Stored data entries
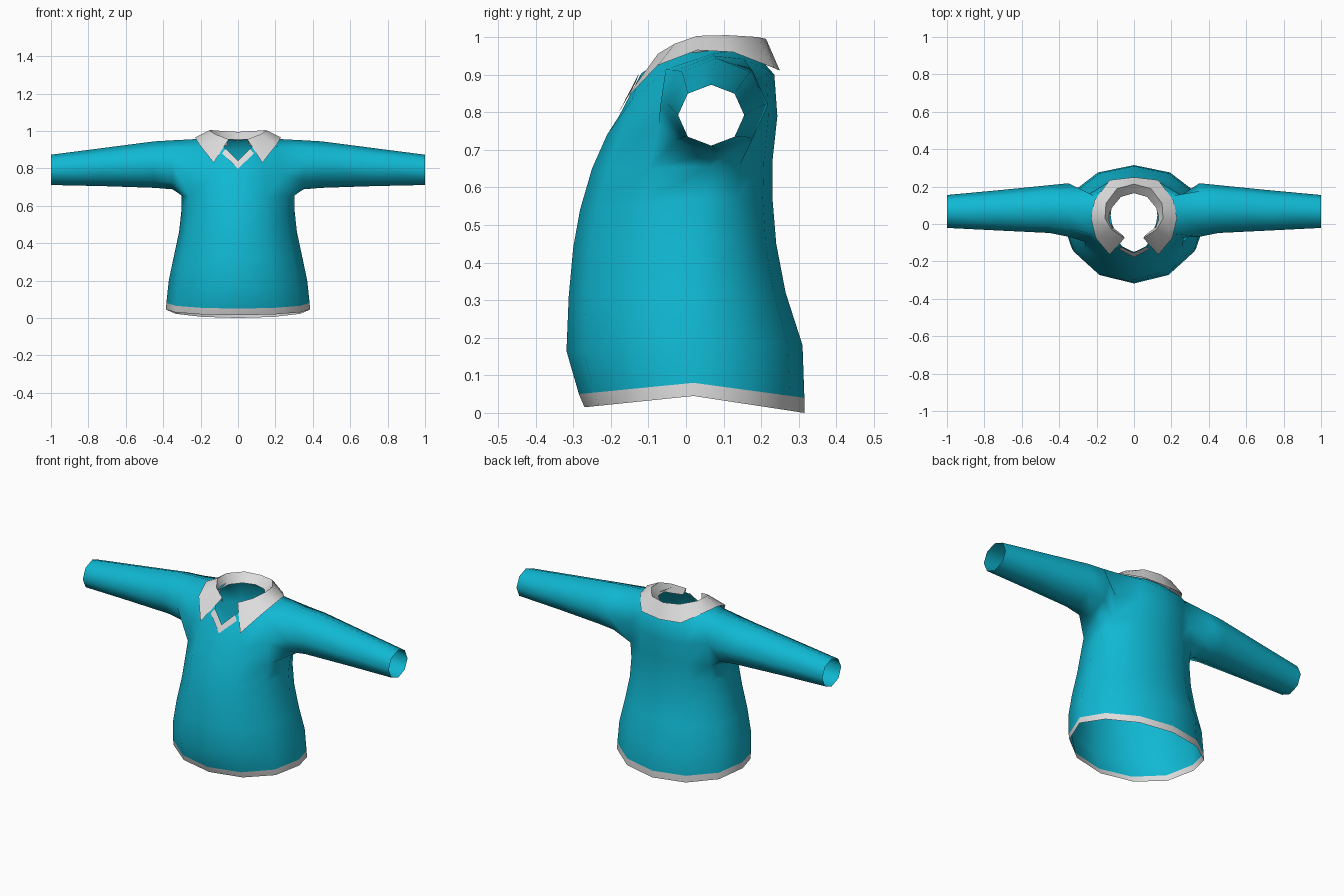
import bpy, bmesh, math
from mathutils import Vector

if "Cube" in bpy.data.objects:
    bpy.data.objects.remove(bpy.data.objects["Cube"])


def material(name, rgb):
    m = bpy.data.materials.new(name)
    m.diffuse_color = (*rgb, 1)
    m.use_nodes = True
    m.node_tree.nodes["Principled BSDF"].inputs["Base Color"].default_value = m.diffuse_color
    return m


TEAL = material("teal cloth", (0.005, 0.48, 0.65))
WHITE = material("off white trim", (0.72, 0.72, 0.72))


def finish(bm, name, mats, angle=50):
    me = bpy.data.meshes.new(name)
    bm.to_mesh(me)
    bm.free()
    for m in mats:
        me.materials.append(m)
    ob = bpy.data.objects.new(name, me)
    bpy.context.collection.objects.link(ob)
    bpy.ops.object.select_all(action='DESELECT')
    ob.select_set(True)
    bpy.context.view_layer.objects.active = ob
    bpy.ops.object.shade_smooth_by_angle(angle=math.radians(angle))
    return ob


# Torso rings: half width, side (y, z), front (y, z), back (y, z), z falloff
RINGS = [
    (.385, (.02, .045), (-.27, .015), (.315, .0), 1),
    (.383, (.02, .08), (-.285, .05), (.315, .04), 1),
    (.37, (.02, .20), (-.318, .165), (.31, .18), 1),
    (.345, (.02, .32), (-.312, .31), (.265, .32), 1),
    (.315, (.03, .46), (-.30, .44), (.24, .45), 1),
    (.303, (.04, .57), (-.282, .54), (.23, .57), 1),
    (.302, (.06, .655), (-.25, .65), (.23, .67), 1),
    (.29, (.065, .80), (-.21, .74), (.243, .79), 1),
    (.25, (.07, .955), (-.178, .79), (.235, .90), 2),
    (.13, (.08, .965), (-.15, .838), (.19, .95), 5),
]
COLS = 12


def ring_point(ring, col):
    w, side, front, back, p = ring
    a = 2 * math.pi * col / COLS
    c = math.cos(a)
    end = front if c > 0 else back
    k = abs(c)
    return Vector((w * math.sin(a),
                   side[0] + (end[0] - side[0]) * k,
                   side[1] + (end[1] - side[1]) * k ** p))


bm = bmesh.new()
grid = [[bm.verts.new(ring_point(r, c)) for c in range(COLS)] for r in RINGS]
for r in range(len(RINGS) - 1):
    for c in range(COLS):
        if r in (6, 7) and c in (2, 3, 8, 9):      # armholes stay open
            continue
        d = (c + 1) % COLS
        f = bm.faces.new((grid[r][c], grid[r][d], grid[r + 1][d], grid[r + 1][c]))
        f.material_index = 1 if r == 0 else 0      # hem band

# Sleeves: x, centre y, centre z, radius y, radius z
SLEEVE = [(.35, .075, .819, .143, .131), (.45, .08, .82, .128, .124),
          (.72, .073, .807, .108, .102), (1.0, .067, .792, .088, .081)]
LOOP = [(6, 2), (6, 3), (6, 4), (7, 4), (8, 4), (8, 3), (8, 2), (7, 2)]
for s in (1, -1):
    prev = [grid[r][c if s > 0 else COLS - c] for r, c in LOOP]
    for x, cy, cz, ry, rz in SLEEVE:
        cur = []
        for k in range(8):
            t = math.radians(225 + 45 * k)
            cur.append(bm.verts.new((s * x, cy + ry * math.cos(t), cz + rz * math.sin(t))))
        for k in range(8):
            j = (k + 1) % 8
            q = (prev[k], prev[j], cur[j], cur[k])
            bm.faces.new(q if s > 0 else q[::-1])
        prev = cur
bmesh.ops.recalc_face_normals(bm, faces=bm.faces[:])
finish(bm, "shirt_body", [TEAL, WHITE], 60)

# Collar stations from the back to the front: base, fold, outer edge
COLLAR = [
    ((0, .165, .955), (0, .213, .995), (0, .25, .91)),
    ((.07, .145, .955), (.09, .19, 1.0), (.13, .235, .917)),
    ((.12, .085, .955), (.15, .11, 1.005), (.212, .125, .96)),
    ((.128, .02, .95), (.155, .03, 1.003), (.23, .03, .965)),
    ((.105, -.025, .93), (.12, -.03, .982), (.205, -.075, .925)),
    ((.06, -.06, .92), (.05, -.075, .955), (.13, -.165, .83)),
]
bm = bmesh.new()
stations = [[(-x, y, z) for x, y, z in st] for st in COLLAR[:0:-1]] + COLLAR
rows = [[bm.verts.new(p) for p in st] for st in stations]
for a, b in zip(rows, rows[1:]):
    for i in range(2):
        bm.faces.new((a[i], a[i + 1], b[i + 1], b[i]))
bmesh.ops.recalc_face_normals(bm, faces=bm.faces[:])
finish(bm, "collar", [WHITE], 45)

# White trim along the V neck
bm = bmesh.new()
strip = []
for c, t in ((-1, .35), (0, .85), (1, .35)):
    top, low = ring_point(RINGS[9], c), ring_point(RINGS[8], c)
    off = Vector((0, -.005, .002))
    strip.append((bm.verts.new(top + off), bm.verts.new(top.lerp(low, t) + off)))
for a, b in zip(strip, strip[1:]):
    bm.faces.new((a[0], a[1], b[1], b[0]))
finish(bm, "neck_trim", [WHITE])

#### Try it:
Work out how many lines of the data above contain the string "finish" and give the number alone.

#### Solved problem:
4